--- DATA SECTION Enclosed Below ---

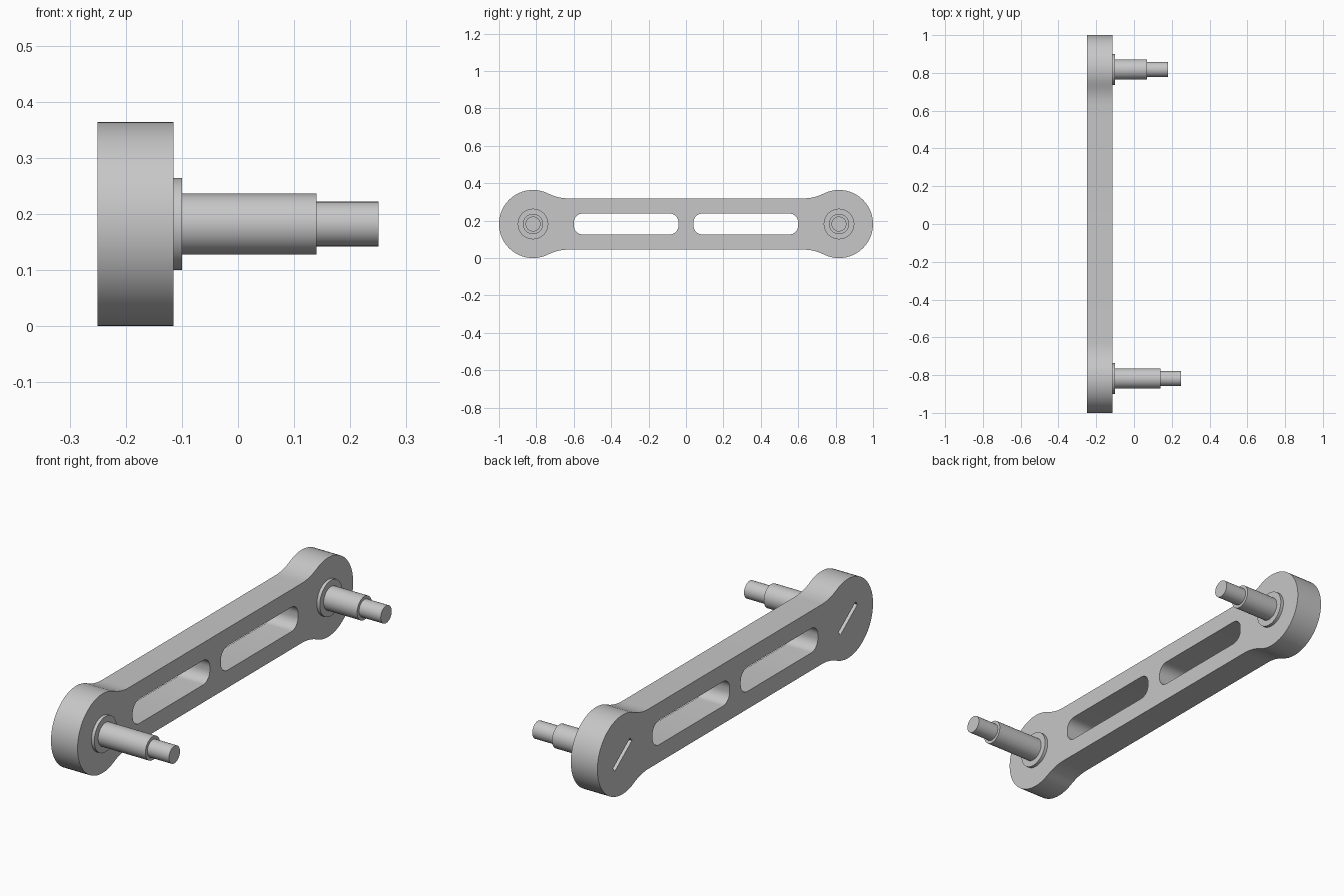
import bpy, bmesh
from math import sin, cos, pi, atan2, radians, sqrt

cube = bpy.data.objects.get("Cube")
if cube:
    bpy.data.objects.remove(cube)

grey = bpy.data.materials.new("plain_grey")
grey.use_nodes = True
GREY = (0.57, 0.57, 0.57, 1)
grey.diffuse_color = GREY
grey.node_tree.nodes["Principled BSDF"].inputs["Base Color"].default_value = GREY

END_Y, MID_Z, END_R = 0.818, 0.182, 0.182   # boss centres and radius
BAR_H, RUN = 0.137, 0.19                    # half bar height, fillet run
BACK, FACE = -0.25, -0.115                  # plate faces along x


def arc(cy, cz, r, a0, a1, n):
    return [(cy + r * cos(a0 + (a1 - a0) * i / n),
             cz + r * sin(a0 + (a1 - a0) * i / n)) for i in range(n + 1)]


def prism(name, pts, x0, x1):
    """Extrude a (y, z) outline, z measured from the centre line, along x."""
    bm = bmesh.new()
    face = bm.faces.new([bm.verts.new((x0, y, z + MID_Z)) for y, z in pts])
    out = bmesh.ops.extrude_face_region(bm, geom=[face])["geom"]
    bmesh.ops.translate(bm, vec=(x1 - x0, 0, 0),
                        verts=[v for v in out if isinstance(v, bmesh.types.BMVert)])
    bmesh.ops.recalc_face_normals(bm, faces=bm.faces)
    mesh = bpy.data.meshes.new(name)
    bm.to_mesh(mesh)
    bm.free()
    mesh.materials.append(grey)
    ob = bpy.data.objects.new(name, mesh)
    bpy.context.collection.objects.link(ob)
    return ob


def activate(ob):
    bpy.ops.object.select_all(action='DESELECT')
    ob.select_set(True)
    bpy.context.view_layer.objects.active = ob


def smooth(ob):
    activate(ob)
    bpy.ops.object.shade_smooth_by_angle(angle=radians(30))


def rounded_rect(cy, half_w, half_h, r):
    pts = []
    for k, (sy, sz) in enumerate([(1, 1), (-1, 1), (-1, -1), (1, -1)]):
        pts += arc(cy + sy * (half_w - r), sz * (half_h - r), r,
                   k * pi / 2, (k + 1) * pi / 2, 8)
    return pts


# Link plate outline: straight bar, concave fillet, round boss
fillet = (RUN ** 2 / (END_R - BAR_H) - END_R - BAR_H) / 2
tilt = atan2(BAR_H + fillet, RUN)
quarter = arc(END_Y - RUN, BAR_H + fillet, fillet, -pi / 2, -tilt, 6)
quarter += arc(END_Y, 0, END_R, pi - tilt, 0, 18)[1:]
half = quarter + [(y, -z) for y, z in reversed(quarter[:-1])]
plate = prism("link_plate", half + [(-y, -z) for y, z in half], BACK, FACE)

# Window cutters through the bar, driver slot cutters in the back of each boss
cutters = []
for s in (-1, 1):
    cutters.append(prism("window_cutter", rounded_rect(s * 0.32, 0.28, 0.056, 0.048), -0.4, 0))
    c, n = cos(radians(143)), sin(radians(143))
    slot = [(s * END_Y + u * c - v * n, u * n + v * c)
            for u, v in [(-0.078, -0.011), (0.078, -0.011), (0.078, 0.011), (-0.078, 0.011)]]
    cutters.append(prism("driver_slot_cutter", slot, BACK - 0.05, BACK + 0.06))
for cutter in cutters:
    cutter.hide_render = True
    activate(plate)
    mod = plate.modifiers.new("cut", 'BOOLEAN')
    mod.operation = 'DIFFERENCE'
    mod.solver = 'EXACT'
    mod.object = cutter
    bpy.ops.object.modifier_apply(modifier=mod.name)
    bpy.data.objects.remove(cutter)
smooth(plate)

# Stepped pins: collar, shaft and narrower tip; the front one is longer
for label, y, shaft_end in (("front", -END_Y, 0.14), ("back", END_Y, 0.07)):
    for part, r, x0, x1 in (("collar", 0.082, FACE - 0.01, -0.1),
                            ("shaft", 0.054, -0.11, shaft_end),
                            ("tip", 0.04, shaft_end - 0.01, shaft_end + 0.11)):
        smooth(prism(f"{label}_pin_{part}", arc(y, 0, r, 0, 2 * pi, 32)[:-1], x0, x1))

--- End of Enclosed DATA SECTION ---

REQUIRED ACTION
Of the lines above, extract only those from the line with "tilt = atan2(BAR_H + fillet, RUN)" to the line with "- 0.01, shaft_end", both included, exactly as written.

PROBLEM SOLUTION
tilt = atan2(BAR_H + fillet, RUN)
quarter = arc(END_Y - RUN, BAR_H + fillet, fillet, -pi / 2, -tilt, 6)
quarter += arc(END_Y, 0, END_R, pi - tilt, 0, 18)[1:]
half = quarter + [(y, -z) for y, z in reversed(quarter[:-1])]
plate = prism("link_plate", half + [(-y, -z) for y, z in half], BACK, FACE)

# Window cutters through the bar, driver slot cutters in the back of each boss
cutters = []
for s in (-1, 1):
    cutters.append(prism("window_cutter", rounded_rect(s * 0.32, 0.28, 0.056, 0.048), -0.4, 0))
    c, n = cos(radians(143)), sin(radians(143))
    slot = [(s * END_Y + u * c - v * n, u * n + v * c)
            for u, v in [(-0.078, -0.011), (0.078, -0.011), (0.078, 0.011), (-0.078, 0.011)]]
    cutters.append(prism("driver_slot_cutter", slot, BACK - 0.05, BACK + 0.06))
for cutter in cutters:
    cutter.hide_render = True
    activate(plate)
    mod = plate.modifiers.new("cut", 'BOOLEAN')
    mod.operation = 'DIFFERENCE'
    mod.solver = 'EXACT'
    mod.object = cutter
    bpy.ops.object.modifier_apply(modifier=mod.name)
    bpy.data.objects.remove(cutter)
smooth(plate)

# Stepped pins: collar, shaft and narrower tip; the front one is longer
for label, y, shaft_end in (("front", -END_Y, 0.14), ("back", END_Y, 0.07)):
    for part, r, x0, x1 in (("collar", 0.082, FACE - 0.01, -0.1),
                            ("shaft", 0.054, -0.11, shaft_end),
                            ("tip", 0.04, shaft_end - 0.01, shaft_end + 0.11)):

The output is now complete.